ON FEBRUARY 1—the first day of Black History month— the National Football League was hit with bombshell lawsuit pertaining to discriminatory hiring practices. Former head coach of the Miami Dolphins, Brian Flores, filed the complaint against the NFL and all its member teams claiming they systematically discriminate against Black coaches during the interview process. In a text conversation with longstanding NFL coach Bill Belichick, Flores discovered that the New York Giants had already decided on their next head coach prior to their scheduled interview with Flores. While the selection of a white head coach is not inherently discriminatory, the NFL has an interviewing policy that requires teams to interview diverse candidates for coaching vacancies. More specifically, every team is required to interview “at least two external minority candidates for open head coach positions.” The Rooney Rule, NFL Football Operations (Feb. 4, 2022) com/inside-football-ops/diversity-inclusion/the-rooney-rule/.

The Rooney Rule was created in 2003 following the firing of two Black coaches. Dan Rooney, the rule’s namesake, was the former chairman of the NFL’s Diversity Committee and the former owner of the Pittsburgh Steelers, which ironically, is currently the only team to have a Black head coach.

This case, regardless of outcome, epitomizes how businesses miss the boat on workforce diversity. Too often, well-intentioned corporate guidelines, Board of Directors initiatives, and hiring practices use quotas to effect surface level change. However, these don’t create a culture that champions diversity, equity, and inclusion. The Rooney Rule, for example, is an interview requirement that exposes hiring committees to more diverse candidates, but it has not resulted in a more robust or diverse workforce: the NFL has only one Black head coach and just two other minority coaches. Rather than establish quotas to create an artificially diverse workforce, consider the following for your practice or organization:

    1. Do our policies demand equality of opportunity or incentivize inclusivity?
    2. How would a more diverse and robust workforce unlock untapped capabilities?
    3. Is our practice or business reflective of our mission?

Diversity, Equity, and Inclusion are not one-size-fits-all topics. They are critical focus areas that will require continual investment as your organization evolves.

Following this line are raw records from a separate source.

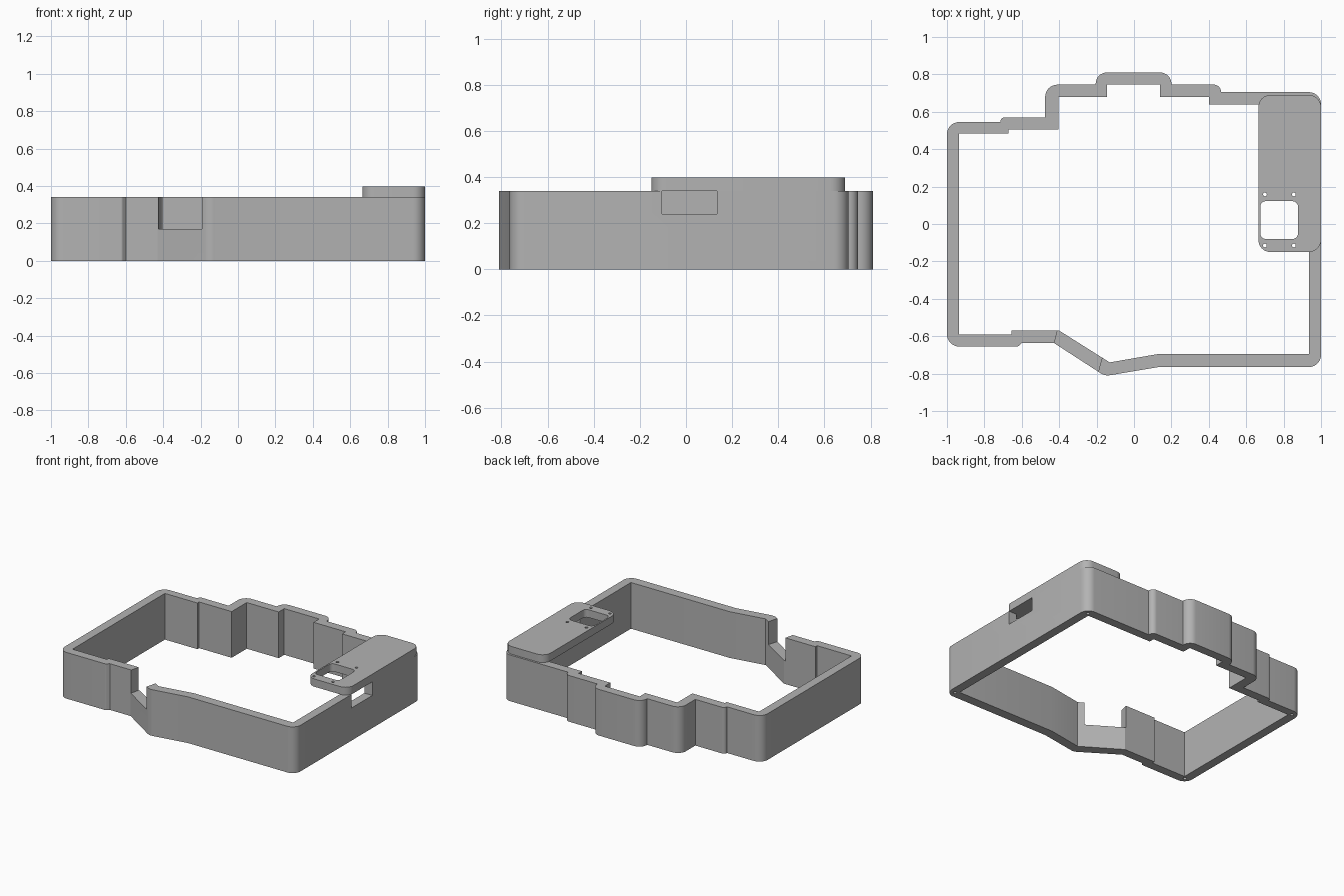
import bpy, bmesh, math
from mathutils import Vector

if "Cube" in bpy.data.objects:
    bpy.data.objects.remove(bpy.data.objects["Cube"])

grey = bpy.data.materials.new("mid grey")
grey.diffuse_color = (0.45, 0.45, 0.45, 1)
grey.use_nodes = True
grey.node_tree.nodes["Principled BSDF"].inputs["Base Color"].default_value = grey.diffuse_color


def rounded(points, steps=8):
    """Turn (x, y[, radius]) corners into a rounded outline."""
    out = []
    n = len(points)
    for i, pt in enumerate(points):
        c = Vector(pt[:2])
        r = pt[2] if len(pt) > 2 else 0
        if not r:
            out.append(c)
            continue
        a = (Vector(points[i - 1][:2]) - c).normalized()
        b = (Vector(points[(i + 1) % n][:2]) - c).normalized()
        half = a.angle(b) / 2
        centre = c + (a + b).normalized() * (r / math.sin(half))
        reach = r / math.tan(half)
        u, v = c + a * reach - centre, c + b * reach - centre
        sweep = u.angle_signed(v)
        for k in range(steps + 1):
            t = -sweep * k / steps
            out.append(centre + Vector((u.x * math.cos(t) - u.y * math.sin(t),
                                        u.x * math.sin(t) + u.y * math.cos(t))))
    return out


def circle(x, y, r, n=16):
    return [Vector((x + r * math.cos(2 * math.pi * k / n),
                    y + r * math.sin(2 * math.pi * k / n))) for k in range(n)]


def rect(x0, x1, y0, y1, r):
    return rounded([(x0, y0, r), (x1, y0, r), (x1, y1, r), (x0, y1, r)])


def prism(name, loops, z0, z1):
    """Extrude an outline (first loop) with holes (other loops)."""
    bm = bmesh.new()
    edges = []
    for loop in loops:
        vs = [bm.verts.new((p.x, p.y, z0)) for p in loop]
        edges += [bm.edges.new((vs[i - 1], vs[i])) for i in range(len(vs))]
    bmesh.ops.triangle_fill(bm, edges=edges, use_beauty=True, use_dissolve=False)
    res = bmesh.ops.extrude_face_region(bm, geom=bm.faces[:])
    top = [g for g in res["geom"] if isinstance(g, bmesh.types.BMVert)]
    bmesh.ops.translate(bm, verts=top, vec=(0, 0, z1 - z0))
    bmesh.ops.recalc_face_normals(bm, faces=bm.faces[:])
    mesh = bpy.data.meshes.new(name)
    bm.to_mesh(mesh)
    bm.free()
    mesh.materials.append(grey)
    obj = bpy.data.objects.new(name, mesh)
    bpy.context.collection.objects.link(obj)
    return obj


def cut(target, cutter):
    mod = target.modifiers.new(cutter.name, 'BOOLEAN')
    mod.operation = 'DIFFERENCE'
    mod.solver = 'EXACT'
    mod.object = cutter
    bpy.context.view_layer.objects.active = target
    bpy.ops.object.modifier_apply(modifier=mod.name)
    bpy.data.objects.remove(cutter)


def smooth(obj):
    bpy.ops.object.select_all(action='DESELECT')
    obj.select_set(True)
    bpy.context.view_layer.objects.active = obj
    bpy.ops.object.shade_smooth_by_angle(angle=math.radians(30))


H = 0.34
# Frame wall: rounded outside, square-cornered inside
outer = rounded([
    (-1, -.655, .065), (-.62, -.655, .015), (-.60, -.635), (-.43, -.635),
    (-.155, -.813, .07), (.13, -.765), (1, -.765, .065), (1, .705, .065),
    (.465, .705), (.465, .745, .038), (.20, .745), (.20, .81, .06),
    (-.205, .81, .06), (-.205, .745), (-.475, .745, .065), (-.475, .57),
    (-.715, .57, .024), (-.715, .545), (-1, .545, .065)])
inner = rounded([
    (-.935, -.59), (-.655, -.59), (-.655, -.57), (-.40, -.57), (-.13, -.74),
    (.13, -.695), (.935, -.695), (.935, .64), (.40, .64), (.40, .68),
    (.14, .68), (.14, .745), (-.145, .745), (-.145, .68), (-.405, .68),
    (-.405, .505), (-.67, .505), (-.67, .485), (-.935, .485)])
frame = prism("frame_wall", [outer, inner], 0, H)

# Notch in the slanted front wall
notch = [Vector(p) for p in ((-.465, -.80), (-.216, -.88), (-.15, -.64), (-.395, -.51))]
cut(frame, prism("notch_cutter", [notch], .17, .5))

# Side window under the plate
cut(frame, prism("window_cutter", [rect(.85, 1.1, -.105, .135, .001)], .24, .5))

# Blind screw holes under the four corners
for x, y in ((-.955, -.61), (.955, -.72), (.955, .66), (-.955, .50)):
    cut(frame, prism("screw_cutter", [circle(x, y, .012)], -.05, .08))
smooth(frame)

# Raised plate with square opening and four screw holes
holes = [circle(x, y, .01) for x in (.70, .855) for y in (-.115, .158)]
plate = prism("top_plate", [rect(.665, 1, -.15, .69, .065),
                            rect(.675, .877, -.08, .122, .03)] + holes, H, .397)
smooth(plate)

1 John Keblish is a First Year Evening Student at the University of Maryland Francis King Carey Law School. MSBA welcomes contributions from law students.